Though he was rich, yet for your sakes he became poor." 2 Cor. viii. 9.
If then were, in the first and third persons singular, is not a Subjunctive, it may be asked, why has it retained its place in the language? We answer that it has another usage, which is very general, but has been less investigated.
OF CONDITIONAL CLAUSES.
It must have been observed that Conditional sentences are often prefaced by if, or though, which in grammars are usually noted as signs (if not the governing causes) of the Subjunctive. These words are placed in the list of Conjunctions; and, however obvious it may now appear, we believe that Mr. Tooke was the first to discover that they were Verbs.
Ir is the imperative of the Saxon gifan, to give, grant, or allow, and has come down through the stages of gef, yef, and yf. The Scotch is gif, and in some counties gin, with the hard g: the former is give and the latter gi'en, a contraction of given. "If it exist" is then equivalent to "Give, grant, or allow, that the thing does exist."
THOUGH (the Scotch guttural thoch, sometimes pronounced thof) is the imperative of the Saxon thafian, to allow, grant, or permit. ALTHOUGH is granting all;-the whole of what we speak.

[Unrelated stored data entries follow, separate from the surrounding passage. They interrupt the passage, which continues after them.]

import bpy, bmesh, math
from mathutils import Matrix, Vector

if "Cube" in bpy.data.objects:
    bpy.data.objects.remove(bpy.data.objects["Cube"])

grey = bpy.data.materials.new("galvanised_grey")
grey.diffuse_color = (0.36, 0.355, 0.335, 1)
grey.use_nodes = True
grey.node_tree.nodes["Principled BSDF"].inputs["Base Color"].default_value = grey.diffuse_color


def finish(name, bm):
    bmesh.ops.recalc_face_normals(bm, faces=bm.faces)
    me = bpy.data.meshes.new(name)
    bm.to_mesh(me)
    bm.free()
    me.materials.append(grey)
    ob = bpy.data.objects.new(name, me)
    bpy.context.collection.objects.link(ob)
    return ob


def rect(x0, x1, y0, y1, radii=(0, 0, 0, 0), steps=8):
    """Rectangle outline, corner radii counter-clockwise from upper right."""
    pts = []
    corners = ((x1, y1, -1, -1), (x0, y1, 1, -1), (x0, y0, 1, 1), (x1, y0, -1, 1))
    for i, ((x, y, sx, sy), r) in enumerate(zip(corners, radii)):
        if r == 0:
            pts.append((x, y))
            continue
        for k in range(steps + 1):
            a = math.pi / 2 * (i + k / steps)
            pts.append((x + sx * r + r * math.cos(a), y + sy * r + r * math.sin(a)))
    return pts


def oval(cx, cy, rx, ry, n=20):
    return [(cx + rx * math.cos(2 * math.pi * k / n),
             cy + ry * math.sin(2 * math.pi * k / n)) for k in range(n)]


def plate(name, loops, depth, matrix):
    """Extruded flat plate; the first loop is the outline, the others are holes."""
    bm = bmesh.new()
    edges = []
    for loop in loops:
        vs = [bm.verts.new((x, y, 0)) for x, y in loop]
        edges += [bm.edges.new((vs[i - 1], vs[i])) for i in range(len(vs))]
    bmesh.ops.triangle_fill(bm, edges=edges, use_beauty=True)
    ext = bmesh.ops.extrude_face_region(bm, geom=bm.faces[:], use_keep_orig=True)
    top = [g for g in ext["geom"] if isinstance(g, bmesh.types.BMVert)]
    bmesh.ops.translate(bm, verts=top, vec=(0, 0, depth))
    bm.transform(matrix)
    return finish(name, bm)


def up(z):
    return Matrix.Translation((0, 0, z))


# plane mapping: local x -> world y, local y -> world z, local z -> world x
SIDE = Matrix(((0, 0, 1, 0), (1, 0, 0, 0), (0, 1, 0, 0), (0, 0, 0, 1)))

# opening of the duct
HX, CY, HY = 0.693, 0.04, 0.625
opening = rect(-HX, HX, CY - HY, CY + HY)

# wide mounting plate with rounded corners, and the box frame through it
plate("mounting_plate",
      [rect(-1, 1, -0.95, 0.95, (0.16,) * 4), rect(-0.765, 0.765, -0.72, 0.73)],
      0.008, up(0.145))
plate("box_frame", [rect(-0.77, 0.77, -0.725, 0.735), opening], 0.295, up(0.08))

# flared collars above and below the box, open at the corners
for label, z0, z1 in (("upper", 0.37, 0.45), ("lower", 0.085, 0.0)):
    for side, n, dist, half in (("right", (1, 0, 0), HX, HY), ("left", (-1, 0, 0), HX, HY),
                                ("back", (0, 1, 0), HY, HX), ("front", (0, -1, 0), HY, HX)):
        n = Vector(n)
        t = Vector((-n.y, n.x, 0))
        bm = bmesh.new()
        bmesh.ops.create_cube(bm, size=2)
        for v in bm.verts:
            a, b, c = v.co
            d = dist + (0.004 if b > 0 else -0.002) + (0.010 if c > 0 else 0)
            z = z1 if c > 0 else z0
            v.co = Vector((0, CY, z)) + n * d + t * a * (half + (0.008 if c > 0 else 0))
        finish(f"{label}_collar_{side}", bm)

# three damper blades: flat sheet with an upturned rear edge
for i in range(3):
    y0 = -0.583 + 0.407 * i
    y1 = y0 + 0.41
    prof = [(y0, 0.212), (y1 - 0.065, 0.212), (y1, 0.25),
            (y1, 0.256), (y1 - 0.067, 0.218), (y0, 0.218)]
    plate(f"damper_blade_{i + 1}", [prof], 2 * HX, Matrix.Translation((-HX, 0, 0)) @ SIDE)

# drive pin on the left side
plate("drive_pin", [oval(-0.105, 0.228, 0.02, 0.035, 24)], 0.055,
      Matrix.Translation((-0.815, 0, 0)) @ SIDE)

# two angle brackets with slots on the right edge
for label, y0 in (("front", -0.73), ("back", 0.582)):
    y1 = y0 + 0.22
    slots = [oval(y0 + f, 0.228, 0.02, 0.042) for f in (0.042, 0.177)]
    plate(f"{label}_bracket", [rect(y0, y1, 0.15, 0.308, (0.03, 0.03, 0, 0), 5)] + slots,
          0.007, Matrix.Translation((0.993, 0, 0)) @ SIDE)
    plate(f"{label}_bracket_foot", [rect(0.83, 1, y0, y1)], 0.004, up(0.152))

If and though have, therefore, similar origins, and are generally confounded; but a distinction is preserved among accurate writers. "If he do" is granting that he shall do." Though he do" is "notwithstanding he should do." In the former case I shall act because something is done; in the latter, without regard to, or even in opposi
tion to, that doing. "I will do so if you oppose me" means that I will do so, only if you shall object. "I will do so though you oppose me," is I will do it in spite of your opposition.
There is a peculiar usage of the past tense to which If, or Though, is often prefixed that, in the hands of some grammarians, might be raised to the dignity of a mood. This usage is generally applied to Conditional sentences, and, in so far is similar to the Conditional tenses of the French; but it includes other applications which those tenses are not accustomed to designate. The English past tense is imperfect and merely marks continued state or action, without any other regard to time than that it should be previous to any other time of which we may speak. "I had" affirms that I was in possession of the thing spoken of at a certain time now past. "If I had" is a conditional, and leaves us to guess what did or would happen in consequence of that supposition's being granted, or allowed. "If I had struck him, I could not have been blamed, considering the provocation," is a conditional phrase in the past tense. "If I had "If I had money would pay my debts" is a present Conditional; but the times of the two verbs are successive, the wish to pay being subsequent to the having of the money. "If I had had the money I would